I do not know Cardinal Dolan as well because he had not responded to my requests for an interviews even when I was writing for an Irish Examiner USA cover article. That may be because of a column I wrote criticizing his support of illegal immigration. I believe that the church should provide sanctuary for those in need but allowing them to acquire government benefits paid for by taxpayers is criminal.
Much of what Pope Francis has declared that many regard as leftist is being deliberately altered by the media to affirm its own left wing agenda. Maureen Dowd of the New York Times wrote that Pope Francis is a Pope for the 19th Century because of his attitude towards the ordination of women. The matter has been settled by the Vatican and is based on Christ himself who only had men as his apostles. Women who want to be priests only want power and have lost the humility the faith requires. Contrary to popular opinion, the Roman Catholic Church has always had the highest regard for women. There have been female Doctors of the Church and during the Dark Ages, the Abbesses of convents had more power than the nobles. How many of us were taught by nuns and remember their names but can't remember the pastors of our parishes. Why? Because the nuns had the biggest impact on our lives. The women's movement of the 1960's introduced pride and ambition to nuns and managed to whittle away at the religious communities that were crucial to the schools in the inner cities. These ambitions have shamefully deprived the neediest of a good and religious education and for what?

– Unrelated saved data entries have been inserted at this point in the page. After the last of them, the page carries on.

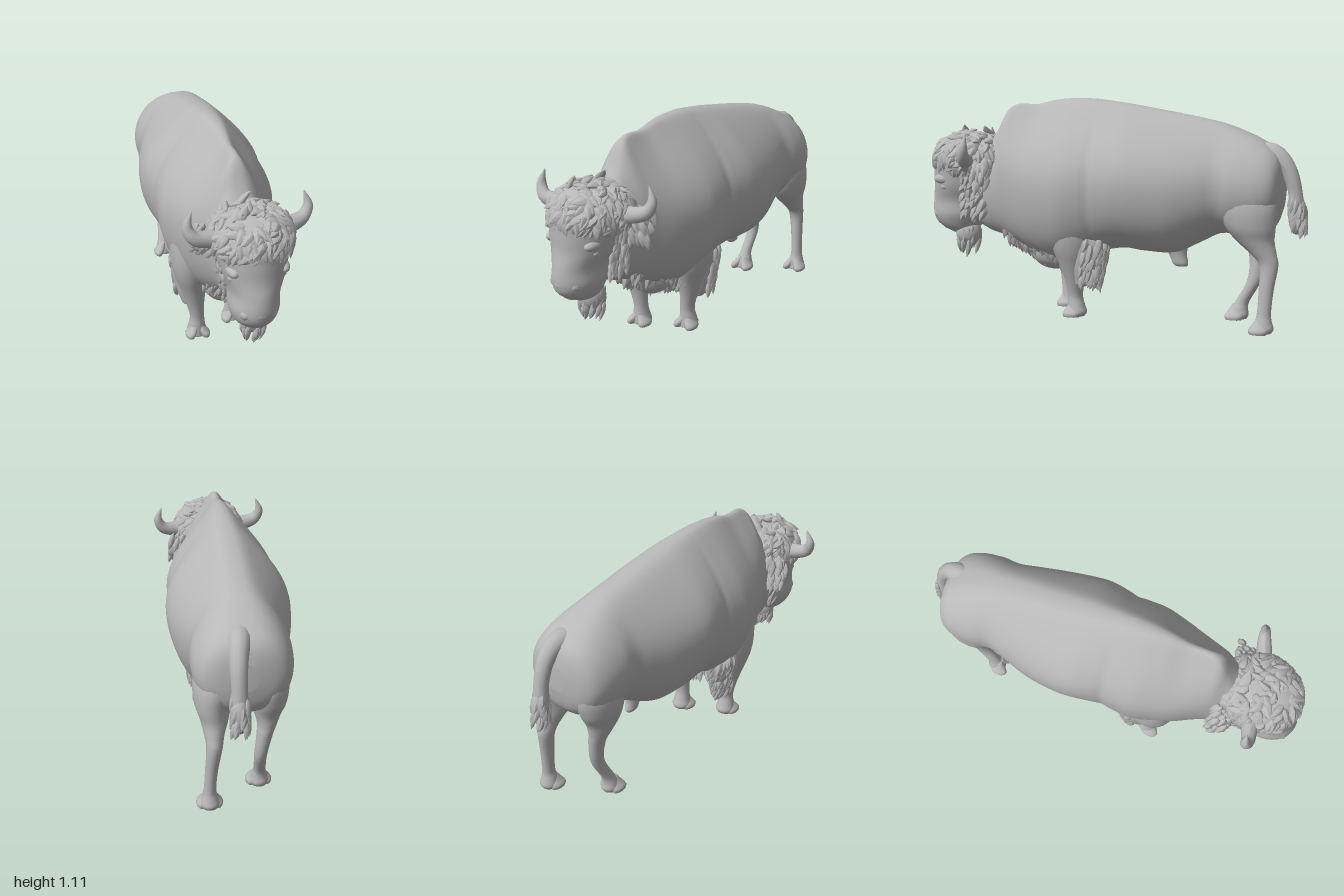
import * as THREE from 'three';
import { mergeGeometries } from 'three/addons/utils/BufferGeometryUtils.js';

const V = (x, y, z) => new THREE.Vector3(x, y, z);

export function createModel() {
  const model = new THREE.Group();
  model.name = 'bison';
  const grey = new THREE.MeshStandardMaterial({ color: 0xb8b8b8 });
  grey.name = 'stone grey';

  let seed = 7;
  const rnd = (a = 0, b = 1) => {
    seed = (seed * 16807) % 2147483647;
    return a + (b - a) * (seed / 2147483647);
  };
  const add = (name, geometry, parent = model) => {
    const mesh = new THREE.Mesh(geometry, grey);
    mesh.name = name;
    parent.add(mesh);
    return mesh;
  };

  // Catmull-Rom through rows of numbers
  const refine = (keys, n = 5) => {
    const out = [];
    for (let i = 0; i < keys.length - 1; i++) {
      const [a, b, c, d] = [keys[Math.max(i - 1, 0)], keys[i], keys[i + 1], keys[Math.min(i + 2, keys.length - 1)]];
      for (let k = 0; k < n; k++) {
        const t = k / n;
        out.push(b.map((_, j) => b[j] + 0.5 * t * (c[j] - a[j] + t * (2 * a[j] - 5 * b[j] + 4 * c[j] - d[j]
          + t * (3 * (b[j] - c[j]) + d[j] - a[j])))));
      }
    }
    out.push(keys[keys.length - 1]);
    return out;
  };

  // closed skin over rings of points, with both ends capped
  const skin = (rings) => {
    const n = rings[0].length, pos = [], idx = [], last = (rings.length - 1) * n;
    rings.flat().forEach((p) => pos.push(p.x, p.y, p.z));
    for (const r of [rings[0], rings[rings.length - 1]]) {
      const c = r.reduce((s, p) => s.add(p), V(0, 0, 0)).divideScalar(n);
      pos.push(c.x, c.y, c.z);
    }
    for (let j = 0; j < n; j++) {
      const k = (j + 1) % n;
      for (let i = 0; i < last; i += n) idx.push(i + j, i + n + j, i + k, i + k, i + n + j, i + n + k);
      idx.push(last + n, j, k, last + n + 1, last + k, last + j);
    }
    const g = new THREE.BufferGeometry();
    g.setAttribute('position', new THREE.Float32BufferAttribute(pos, 3));
    g.setIndex(idx);
    g.computeVertexNormals();
    return g;
  };

  // upright loft: rows are y, x, z, half width, half depth
  const column = (keys, n = 20) => skin(refine(keys).map(([y, x, z, rx, rz]) =>
    Array.from({ length: n }, (_, j) => {
      const a = (j / n) * Math.PI * 2;
      return V(x + rx * Math.cos(a), y, z - rz * Math.sin(a));
    })));

  // tube along a curve with a changing radius
  const taper = (points, radii, seg = 20, sides = 12) => {
    const curve = new THREE.CatmullRomCurve3(points.map((p) => V(...p)));
    const g = new THREE.TubeGeometry(curve, seg, 1, sides);
    const p = g.attributes.position, v = V();
    for (let i = 0; i < p.count; i++) {
      const t = Math.floor(i / (sides + 1)) / seg, f = t * (radii.length - 1);
      const k = Math.min(Math.floor(f), radii.length - 2);
      const c = curve.getPointAt(t);
      v.fromBufferAttribute(p, i).sub(c).multiplyScalar(THREE.MathUtils.lerp(radii[k], radii[k + 1], f - k)).add(c);
      p.setXYZ(i, v.x, v.y, v.z);
    }
    g.computeVertexNormals();
    return g;
  };

  const ball = (x, y, z, rx, ry, rz) =>
    new THREE.SphereGeometry(1, 20, 14).scale(rx, ry, rz).translate(x, y, z);

  // one curled, flattened clump of hair rooted at p, lying along d, facing n
  const lockShape = new THREE.LatheGeometry([[0, -0.15], [0.75, 0.02], [1, 0.35], [0.65, 0.72], [0, 1]]
    .map((p) => new THREE.Vector2(...p)), 7);
  const lp = lockShape.attributes.position;
  for (let i = 0; i < lp.count; i++) lp.setX(i, lp.getX(i) + lp.getY(i) ** 2);
  lockShape.computeVertexNormals();
  const lock = (p, d, n, w, len, thick) => {
    const y = d.clone().normalize(), x = y.clone().cross(n).normalize(), z = x.clone().cross(y);
    const m = new THREE.Matrix4().makeBasis(x, y, z).setPosition(p);
    return lockShape.clone().scale(w * rnd(0.75, 1.05), len, thick).applyMatrix4(m);
  };

  // trunk and neck: rows are z, bottom, top, half width, steepness of the back
  const trunk = [
    [0.76, 0.47, 0.84, 0.09, 0], [0.66, 0.42, 0.89, 0.12, 0.05], [0.61, 0.405, 0.96, 0.135, 0.25],
    [0.56, 0.39, 1.055, 0.155, 0.5], [0.5, 0.365, 1.088, 0.18, 0.72], [0.4, 0.32, 1.087, 0.225, 0.75],
    [0.3, 0.29, 1.11, 0.258, 0.7], [0.2, 0.29, 1.12, 0.282, 0.65], [0.1, 0.315, 1.12, 0.28, 0.6],
    [0.05, 0.335, 1.116, 0.274, 0.57], [0, 0.355, 1.11, 0.286, 0.56], [-0.1, 0.37, 1.097, 0.304, 0.53],
    [-0.2, 0.36, 1.08, 0.303, 0.5], [-0.35, 0.36, 1.055, 0.28, 0.44], [-0.48, 0.42, 1.03, 0.245, 0.37],
    [-0.57, 0.465, 1.01, 0.222, 0.3], [-0.66, 0.47, 0.98, 0.232, 0.24], [-0.76, 0.48, 0.935, 0.224, 0.12],
    [-0.83, 0.52, 0.89, 0.195, 0.05], [-0.865, 0.57, 0.84, 0.14, 0], [-0.882, 0.65, 0.77, 0.05, 0]];
  add('body', skin(refine(trunk).map(([z, b, t, w, f]) => Array.from({ length: 56 }, (_, j) => {
    const a = (j / 56) * Math.PI * 2, c = Math.cos(a), s = Math.sin(a), mid = b + 0.48 * (t - b);
    const k = Math.abs(c), side = s > 0 ? f * k ** 3.3 + (1 - f) * k ** 0.75 : k ** 0.85;
    return V(Math.sign(c) * w * side - 0.008, mid + s * (s > 0 ? t - mid : mid - b), z);
  }))));
  add('sheath', column([[0.42, 0, -0.33, 0.05, 0.08], [0.35, 0, -0.35, 0.032, 0.048],
    [0.3, 0, -0.365, 0.027, 0.04], [0.285, 0, -0.37, 0.016, 0.028]]));

  // legs, each ending in a flared cloven hoof
  const leg = (name, keys) => {
    const g = new THREE.Group();
    g.name = name;
    model.add(g);
    add('limb', column(keys), g);
    const [, x, z] = keys[keys.length - 1];
    for (const s of [-1, 1]) {
      add('toe', column([[0.085, x + s * 0.008, z + 0.005, 0.016, 0.025], [0.055, x + s * 0.02, z + 0.013, 0.023, 0.036],
        [0.03, x + s * 0.035, z + 0.018, 0.027, 0.046], [0.012, x + s * 0.038, z + 0.018, 0.022, 0.042]], 12), g);
    }
  };
  const foreleg = (name, s, x, z) => leg(name, [
    [0.76, x + s * 0.01, z, 0.02, 0.03], [0.68, x + s * 0.025, z + 0.005, 0.07, 0.09], [0.58, x + s * 0.037, z + 0.005, 0.09, 0.12],
    [0.46, x + s * 0.04, z, 0.09, 0.125], [0.37, x + s * 0.035, z, 0.08, 0.108],
    [0.28, x + s * 0.02, z, 0.063, 0.076], [0.2, x + s * 0.01, z, 0.046, 0.052],
    [0.12, x, z, 0.036, 0.039], [0.07, x, z - 0.005, 0.042, 0.044], [0.035, x, z - 0.01, 0.05, 0.05], [0.014, x, z - 0.005, 0.045, 0.045]]);
  foreleg('leftForeleg', 1, 0.09, 0.165);
  foreleg('rightForeleg', -1, -0.125, 0.275);
  // thigh, hock and shin; foot is the hoof's x, d swings the shin forward
  const hindleg = (name, s, foot, d) => leg(name, [
    [0.82, s * 0.08, -0.7, 0.02, 0.03], [0.74, s * 0.1, -0.71, 0.08, 0.11], [0.63, s * 0.12, -0.72, 0.096, 0.143],
    [0.53, s * 0.13, -0.735 + d * 0.1, 0.083, 0.125],
    [0.46, s * 0.125, -0.76 + d * 0.3, 0.066, 0.095], [0.4, s * 0.11 + foot * 0.12, -0.8 + d * 0.45, 0.047, 0.066],
    [0.34, s * 0.07 + foot * 0.4, -0.83 + d * 0.55, 0.037, 0.046], [0.22, foot * 0.95, -0.822 + d * 0.58, 0.03, 0.036],
    [0.11, foot, -0.815 + d * 0.88, 0.029, 0.034], [0.07, foot, -0.813 + d * 0.97, 0.037, 0.041],
    [0.035, foot, -0.815 + d, 0.045, 0.048], [0.014, foot, -0.81 + d, 0.04, 0.043]]);
  hindleg('leftHindleg', 1, 0.15, 0);
  hindleg('rightHindleg', -1, -0.1, 0.165);

  // tail with a hairy tip
  add('tail', taper([[0.01, 0.85, -0.72], [0.02, 0.87, -0.82], [0.03, 0.81, -0.89], [0.032, 0.71, -0.93],
    [0.03, 0.58, -0.945]], [0.06, 0.05, 0.04, 0.035, 0.04]));
  const tuft = [ball(0.03, 0.575, -0.948, 0.042, 0.095, 0.045)];
  for (let i = 0; i < 32; i++) {
    const a = rnd(0, 6.28), n = V(Math.cos(a), 0, Math.sin(a)), y = rnd(0.53, 0.66);
    tuft.push(lock(V(0.03 + n.x * 0.034, y, -0.99 + y * 0.07 + n.z * 0.034), V(n.x * 0.1, -1, n.z * 0.1 - 0.05), n, 0.018, 0.075, 0.012));
  }
  add('tailTuft', mergeGeometries(tuft));

  // head: face, eyes, nostrils, mouth, horns and ears
  const head = new THREE.Group();
  head.name = 'head';
  model.add(head);
  add('face', column([[0.92, 0, 0.78, 0.06, 0.08], [0.89, 0, 0.785, 0.13, 0.14], [0.82, 0, 0.79, 0.16, 0.185],
    [0.74, 0, 0.805, 0.155, 0.175], [0.66, 0, 0.815, 0.142, 0.165], [0.58, -0.003, 0.83, 0.115, 0.163],
    [0.51, -0.006, 0.845, 0.115, 0.15], [0.46, -0.008, 0.85, 0.1, 0.128], [0.425, -0.008, 0.84, 0.078, 0.095],
    [0.4, -0.008, 0.83, 0.045, 0.055]], 28), head);
  add('lip', ball(-0.008, 0.435, 0.9, 0.06, 0.022, 0.045), head);
  add('nose', ball(-0.008, 0.51, 0.93, 0.065, 0.05, 0.066), head);
  for (const s of [-1, 1]) {
    add('nostril', ball(s * 0.06 - 0.008, 0.505, 0.935, 0.026, 0.03, 0.036), head);
    add('brow', ball(s * 0.112, 0.695, 0.88, 0.03, 0.028, 0.06), head);
    add('eye', ball(s * 0.122, 0.655, 0.875, 0.011, 0.014, 0.022), head);
    const dz = -s * 0.045;
    add('horn', taper([[s * 0.11, 0.8, 0.75 + dz * 0.3], [s * 0.19, 0.803, 0.75 + dz * 0.6], [s * 0.26, 0.822, 0.745 + dz],
      [s * 0.287, 0.87, 0.735 + dz], [s * 0.268, 0.945, 0.73 + dz]], [0.045, 0.041, 0.034, 0.023, 0.002]), head);
    const ear = add('ear', new THREE.SphereGeometry(1, 14, 10).scale(0.07, 0.045, 0.02), head);
    ear.position.set(s * 0.18, 0.72, 0.64);
    ear.rotation.set(0, s * 0.4, -s * 0.35);
  }

  // curly mop over crown, forehead and cheeks
  const mop = [ball(0, 0.81, 0.77, 0.175, 0.118, 0.198)];
  for (let i = 0; i < 400; i++) {
    const a = rnd(0, 6.28), h = rnd(-0.75, 0.99), r = Math.sqrt(1 - h * h);
    const n = V(r * Math.cos(a), h, r * Math.sin(a));
    const p = V(n.x * 0.175, 0.81 + n.y * 0.118, 0.77 + n.z * 0.198);
    const d = V(n.x * 0.5 + rnd(-0.8, 0.8), -0.8 + h * 0.4, n.z * 0.5 + rnd(-0.8, 0.8));
    d.addScaledVector(n, 0.1 - d.dot(n));
    mop.push(lock(p, d, n, rnd(0.02, 0.036), rnd(0.05, 0.08), 0.015));
  }
  for (const s of [-1, 1]) {
    for (let i = 0; i < 45; i++) {
      const n = V(s, 0, -0.4).normalize(), y = rnd(0.54, 0.78);
      mop.push(lock(V(s * (0.03 + y * 0.14), y, rnd(0.655, 0.77)), V(s * rnd(-0.1, 0.2), -1, rnd(-0.3, 0.3)), n, 0.026, rnd(0.05, 0.08), 0.016));
    }
    // fringe flaring back around the ears
    for (let i = 0; i < 30; i++)
      mop.push(lock(V(s * rnd(0.14, 0.22), rnd(0.69, 0.81), rnd(0.6, 0.68)), V(s * 0.3, -1, -0.3), V(s, 0.2, 0), 0.024, rnd(0.06, 0.09), 0.016));
  }
  add('headHair', mergeGeometries(mop), head);

  // beard under the chin
  const beard = [ball(0.01, 0.4, 0.795, 0.065, 0.075, 0.07)];
  for (let i = 0; i < 50; i++) {
    const a = rnd(0, 6.28), n = V(Math.cos(a), 0, Math.sin(a));
    beard.push(lock(V(0.01 + n.x * 0.056, rnd(0.35, 0.44), 0.795 + n.z * 0.06), V(-n.x * 0.25, -1, -n.z * 0.25), n, 0.017, rnd(0.06, 0.085), 0.013));
  }
  add('beard', mergeGeometries(beard), head);

  // shaggy chest between neck and forelegs
  const chest = [ball(-0.01, 0.33, 0.31, 0.1, 0.1, 0.13)];
  for (let i = 0; i < 150; i++) {
    const z = rnd(0.2, 0.56), s = rnd(-1, 1), w = 0.07 + (0.62 - z) * 0.2;
    const y = 0.4 - Math.max(0, 0.55 - z) * 0.42 + s * s * 0.09;
    chest.push(lock(V(s * w - 0.01, y, z), V(s * 0.1, -1, rnd(-0.5, 0)), V(s, 0, 0.6), 0.022, rnd(0.06, 0.09), 0.016));
  }
  add('chestHair', mergeGeometries(chest));

  // shaggy chaps behind the forelegs
  for (const [name, s, x, z] of [['leftChaps', 1, 0.12, 0.165], ['rightChaps', -1, -0.16, 0.275]]) {
    const hair = [column([[0.5, x, z - 0.03, 0.05, 0.07], [0.42, x, z - 0.07, 0.075, 0.1], [0.33, x, z - 0.085, 0.072, 0.1],
      [0.25, x, z - 0.07, 0.055, 0.075], [0.18, x, z - 0.05, 0.03, 0.04]])];
    for (let i = 0; i < 95; i++) {
      const a = rnd(0.1, Math.PI), n = V(s * Math.cos(a), 0, -Math.sin(a)), y = rnd(0.22, 0.43);
      const k = 0.6 + (y - 0.22) * 1.7;
      const p = V(x + n.x * 0.08 * k, y, z - 0.06 + n.z * 0.13 * k);
      hair.push(lock(p, V(n.x * 0.05, -1, n.z * 0.05), n, 0.023, rnd(0.06, 0.09), 0.015));
    }
    add(name, mergeGeometries(hair.map((g) => { g.deleteAttribute('uv'); return g; })));
  }
  return model;
}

I give no credence to any report on this Pope from secular pundits or lapsed Catholics. I go straight to the source for valid translations either from the Vatican or EWTN.com. Thus I have learned that much of what Pope Francis preached he has taken from the Gospels. Americans get offended thinking that he is condemning capitalism but what he is condemning is wealth obtained on the backs of the mistreated. In the Acts of the Apostles, St. James writes: "All your gold and your silver are corroding away, and the same corrosion will be a witness against you and eat into your body. It is like a fire which you have stored up for the final days. Can you hear crying out against you the wages which you kept back from the labourers mowing your fields? The cries of the reapers have reached the ears of the Lord"
As for his climate change entreaty, remember he comes from South America where the poor live without sewers and with contaminated waters fed with toxins from global factories with no consideration for the collateral damage done.
The Popes since St. Peter are vicars of Christ but are mere humans. We have had terrible sinful Popes who nevertheless never changed the dogma of the faith because they are not allowed to. Pope Francis is merely a vicar and is imparting the message of Christ that it is up to each one of us, not Caesar, to take care of the poor and to treat our planet with care. If each of us did that, there would be no need for big government and its ensuing corruption. Oh, and that other very important message- God loves you.